  • Ismayl Sillakh-Yordanis Despaigne, Friday, ESPN2, Kissimmee Fla. This might be the most interesting fight of the weekend. Sillakh is a light heavyweight prospect who looks like he could really be something. Despaigne is also a prospect who’s come out of Cuba and doesn’t look like quite as good a prospect but shows signs of potentially being a legit top-10 contender. Both are pretty aggressive. It’s brave matchmaking by both sides. Too bad the horribly faded Freddie Norwood is on the undercard. I’m told that our Corey Erdman is working on something about Sillakh this week, so look for that.
  • Humberto Soto-Fidel Monterrosa II, Saturday, Fox Sports Net/Fox Deportes, Tepic Mexico.
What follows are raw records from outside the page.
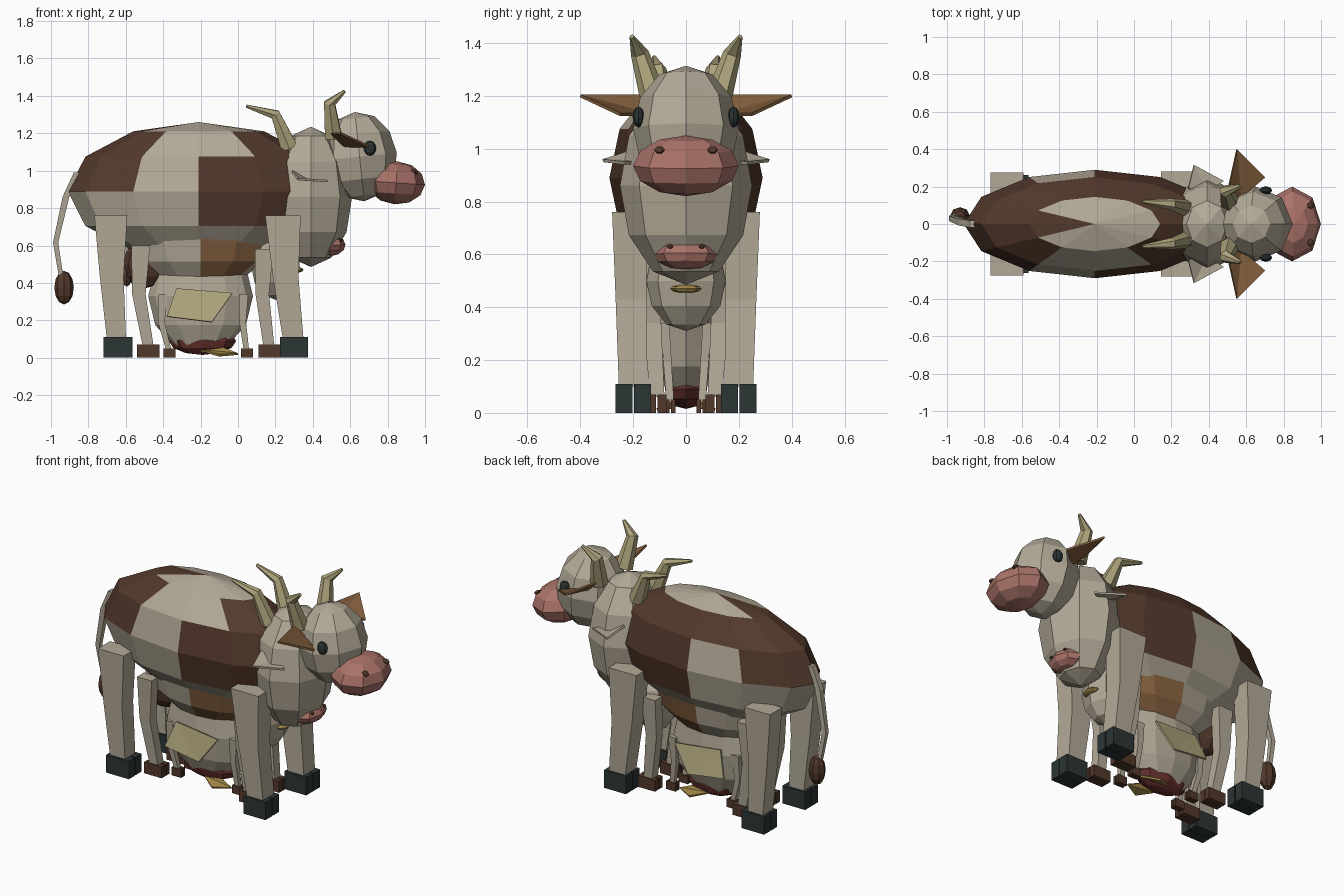
import bpy, bmesh, math
from mathutils import Vector, Matrix

if "Cube" in bpy.data.objects:
    bpy.data.objects.remove(bpy.data.objects["Cube"])


def material(name, rgb):
    m = bpy.data.materials.new(name)
    m.use_nodes = True
    m.diffuse_color = (*rgb, 1)
    bsdf = m.node_tree.nodes["Principled BSDF"]
    bsdf.inputs["Base Color"].default_value = (*rgb, 1)
    bsdf.inputs["Roughness"].default_value = 0.9
    return m


CREAM = material("cream", (.45, .40, .31))
BROWN = material("brown", (.085, .04, .024))
TAN = material("tan", (.22, .11, .045))
PINK = material("pink", (.40, .17, .14))
HOOF = material("dark_hoof", (.025, .035, .035))
HORN = material("horn", (.42, .37, .20))
RED = material("red", (.13, .03, .025))
YELLOW = material("yellow", (.35, .24, .06))


def finish(name, bm, *mats):
    bmesh.ops.recalc_face_normals(bm, faces=bm.faces)
    mesh = bpy.data.meshes.new(name)
    bm.to_mesh(mesh)
    bm.free()
    for m in mats:
        mesh.materials.append(m)
    ob = bpy.data.objects.new(name, mesh)
    bpy.context.collection.objects.link(ob)
    return ob


def ball(name, centre, size, mat, segs=8, tilt=0, patch=None, patch_mat=None):
    """Faceted ellipsoid; patch(angle from +x, height, side) picks painted faces."""
    bm = bmesh.new()
    bmesh.ops.create_uvsphere(bm, u_segments=segs, v_segments=6, radius=1)
    if patch:
        for f in bm.faces:
            c = f.calc_center_median()
            angle = abs(math.degrees(math.atan2(c.y, c.x)))
            f.material_index = int(patch(angle, c.z, c.y))
    bm.transform(Matrix.Translation(centre)
                 @ Matrix.Rotation(math.radians(tilt), 4, 'Y')
                 @ Matrix.Diagonal((*size, 1)))
    return finish(name, bm, mat, *([patch_mat] if patch else []))


def block(name, centre, size, mat):
    bm = bmesh.new()
    bmesh.ops.create_cube(bm, size=1)
    bm.transform(Matrix.Translation(centre) @ Matrix.Diagonal((*size, 1)))
    return finish(name, bm, mat)


def loft(name, path, widths, mat, sides=4):
    """Tapered limb through the path, with (x, y) half widths per station."""
    bm = bmesh.new()
    rings = []
    for i, p in enumerate(path):
        a, b = Vector(path[max(i - 1, 0)]), Vector(path[min(i + 1, len(path) - 1)])
        q = Vector((0, 0, 1)).rotation_difference(b - a)
        if sides == 4 and abs((b - a).normalized().z) > .9:
            q.identity()
        grow = 1 / math.cos(math.pi / sides)
        ring = []
        for k in range(sides):
            t = math.tau * (k + .5) / sides
            off = Vector((math.cos(t) * widths[i][0], math.sin(t) * widths[i][1], 0))
            ring.append(bm.verts.new(Vector(p) + q @ (off * grow)))
        rings.append(ring)
    for r, s in zip(rings, rings[1:]):
        for k in range(sides):
            j = (k + 1) % sides
            bm.faces.new((r[k], r[j], s[j], s[k]))
    bm.faces.new(rings[0])
    bm.faces.new(rings[-1])
    return finish(name, bm, mat)


def leaf(name, points, mat, thick=.012):
    """Thin folded plate from four corners."""
    bm = bmesh.new()
    a, b, c, d = [bm.verts.new(p) for p in points]
    bm.faces.new((a, b, d))
    bm.faces.new((a, d, c))
    ob = finish(name, bm, mat)
    mod = ob.modifiers.new("thickness", 'SOLIDIFY')
    mod.thickness = thick
    mod.offset = 0
    return ob


def large_patch(angle, z, side):
    if z > .8:
        return angle > 150
    if z > .5:
        return angle > 120 or angle < 60 or side > 0
    if z > 0:
        return angle > 120 or angle < 90
    return z > -.5 and angle < 90


def middle_patch(angle, z, side):
    return -.8 < z < 0 and 30 < angle < 90


# Nested bodies, largest to smallest
ball("large_body", (-.21, 0, .89), (.70, .29, .37), CREAM, 12,
     patch=large_patch, patch_mat=BROWN)
ball("middle_body", (-.20, 0, .66), (.40, .20, .29), CREAM, 12,
     patch=middle_patch, patch_mat=TAN)
ball("middle_rump", (-.50, 0, .50), (.12, .09, .13), BROWN)
ball("small_body", (-.20, 0, .33), (.28, .13, .31), CREAM, 12)
ball("udder", (-.19, 0, .09), (.18, .08, .075), RED)

# Heads and muzzles
ball("large_head", (.65, 0, 1.075), (.20, .20, .24), CREAM, 8, -6)
ball("large_muzzle", (.845, 0, .935), (.155, .20, .115), PINK, 8, 4)
ball("middle_head", (.39, 0, .86), (.22, .25, .375), CREAM, 8)
ball("middle_muzzle", (.49, 0, .60), (.085, .12, .058), PINK, 8, -4)
ball("small_head", (.20, 0, .50), (.13, .15, .19), CREAM, 8)
ball("small_mouth", (.31, 0, .47), (.04, .058, .016), YELLOW, 8)

# Tails
loft("large_tail", [(-.86, 0, .99), (-.92, .01, .86), (-.975, .03, .615), (-.945, .04, .43)],
     [(.018, .018), (.018, .018), (.014, .014), (.012, .012)], CREAM)
ball("large_tail_tuft", (-.93, .045, .375), (.052, .045, .09), BROWN)
loft("middle_tail", [(-.55, 0, .70), (-.60, 0, .58), (-.60, 0, .48)],
     [(.012, .012)] * 3, CREAM)
ball("middle_tail_tuft", (-.595, 0, .45), (.03, .03, .07), BROWN)

for side, s in (("right", -1), ("left", 1)):
    # Legs: name, top, knee and ankle x, y at top and foot, hip, knee and hoof heights,
    # leg half width, hoof centre and length
    for name, xs, ys, zs, w, hoof_x, hoof_len, mat in (
            ("large_rear", (-.68, -.675, -.65), (.215, .20), (.76, .43, .10), .088, -.642, .155, HOOF),
            ("large_front", (.24, .255, .295), (.215, .20), (.76, .43, .10), .095, .30, .15, HOOF),
            ("middle_rear", (-.52, -.53, -.48), (.14, .11), (.60, .34, .06), .05, -.48, .12, BROWN),
            ("middle_front", (.14, .13, .165), (.14, .11), (.58, .34, .06), .05, .17, .12, BROWN),
            ("small_rear", (-.40, -.41, -.37), (.08, .06), (.34, .19, .04), .025, -.367, .065, BROWN),
            ("small_front", (.03, .025, .045), (.08, .06), (.34, .19, .04), .025, .048, .065, BROWN)):
        top, foot = ys
        path = [(xs[0], s * top, zs[0]), (xs[1], s * (top + foot) / 2, zs[1]),
                (xs[2], s * foot, zs[2])]
        loft(f"{name}_leg_{side}", path,
             [(w, w * .68), (w * .72, w * .62), (w * .58, w * .57)], mat=CREAM)
        height = zs[2] + .01
        toe = .8 * w * .85
        for label, d in (("inner", -1), ("outer", 1)):
            block(f"{name}_{label}_toe_{side}",
                  (hoof_x, s * (foot + d * (toe / 2 + .003)), height / 2),
                  (hoof_len, toe, height), mat)

    # Eyes and nostrils
    ball(f"eye_{side}", (.705, s * .18, 1.12), (.034, .022, .04), HOOF)
    ball(f"nostril_{side}", (.945, s * .10, .995), (.022, .02, .012), BROWN, 6, 30)
    ball(f"middle_nostril_{side}", (.55, s * .06, .63), (.012, .012, .008), BROWN, 6, 30)

    # Ears
    leaf(f"large_ear_{side}", [(.55, s * .40, 1.20), (.50, s * .17, 1.20),
                               (.70, s * .25, 1.13), (.57, s * .14, 1.13)], TAN)
    leaf(f"middle_ear_{side}", [(.32, s * .315, .955), (.29, s * .19, .995),
                                (.48, s * .23, .945), (.39, s * .17, .95)], CREAM)

    # Horns
    loft(f"large_horn_{side}", [(.51, s * .12, 1.18), (.49, s * .175, 1.36), (.57, s * .205, 1.425)],
         [(.045, .045), (.03, .03), (.008, .008)], HORN, 6)
    loft(f"middle_horn_{side}", [(.275, s * .085, 1.12), (.20, s * .105, 1.30), (.045, s * .12, 1.345)],
         [(.045, .04), (.027, .027), (.008, .008)], HORN, 6)

    # Hanging side flaps and flat feet
    leaf(f"side_flap_{side}", [(-.33, s * .13, .37), (-.38, s * .17, .22),
                               (-.03, s * .15, .345), (-.14, s * .18, .19)], HORN)
    leaf(f"flat_foot_{side}", [(-.20, s * .05, .04), (-.10, s * .11, .012),
                               (-.10, s * .04, .06), (.0, s * .06, .02)], YELLOW)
The first encounter was an unexpectedly difficult one for Soto, so this is about righting that wrong and maybe about staying sharp in advance of a more worthwhile rematch for Soto against Urbano Antillon. All I know is that I’m happy I don’t have to crap all over Soto anymore for taking a fight like this. After producing the TQBR Fight of the Year in 2010 in his lightweight brawl against Antillon, he made up for all the tire-spinning he did for a couple years there.
  • The Rest. What’s the latest Solo Boxeo mismatch on TeleFutura? Do you care? It’s Friday and it’s lightweight Vicente Escobedo against Walter Estrada, who at least isn’t literally a corpse. Also, exciting junior featherweight prospect Randy Caballero fights… Otis Griffin and Yusaf Mack are in a light heavyweight title eliminator Friday… On the untelevised portion of the HBO undercard, super middleweight (? !) James Kirkland returns against a soft touch… and welterweight Sadam Ali, the most entertaining of the 2008 U.S. Olympians, appears on the undercard in Newark.

About Tim Starks

Tim is the founder of The Queensberry Rules and co-founder of The Transnational Boxing Rankings Board ( He lives in Washington, D.C. He has written for the Guardian, Economist, New Republic, Chicago Tribune and more.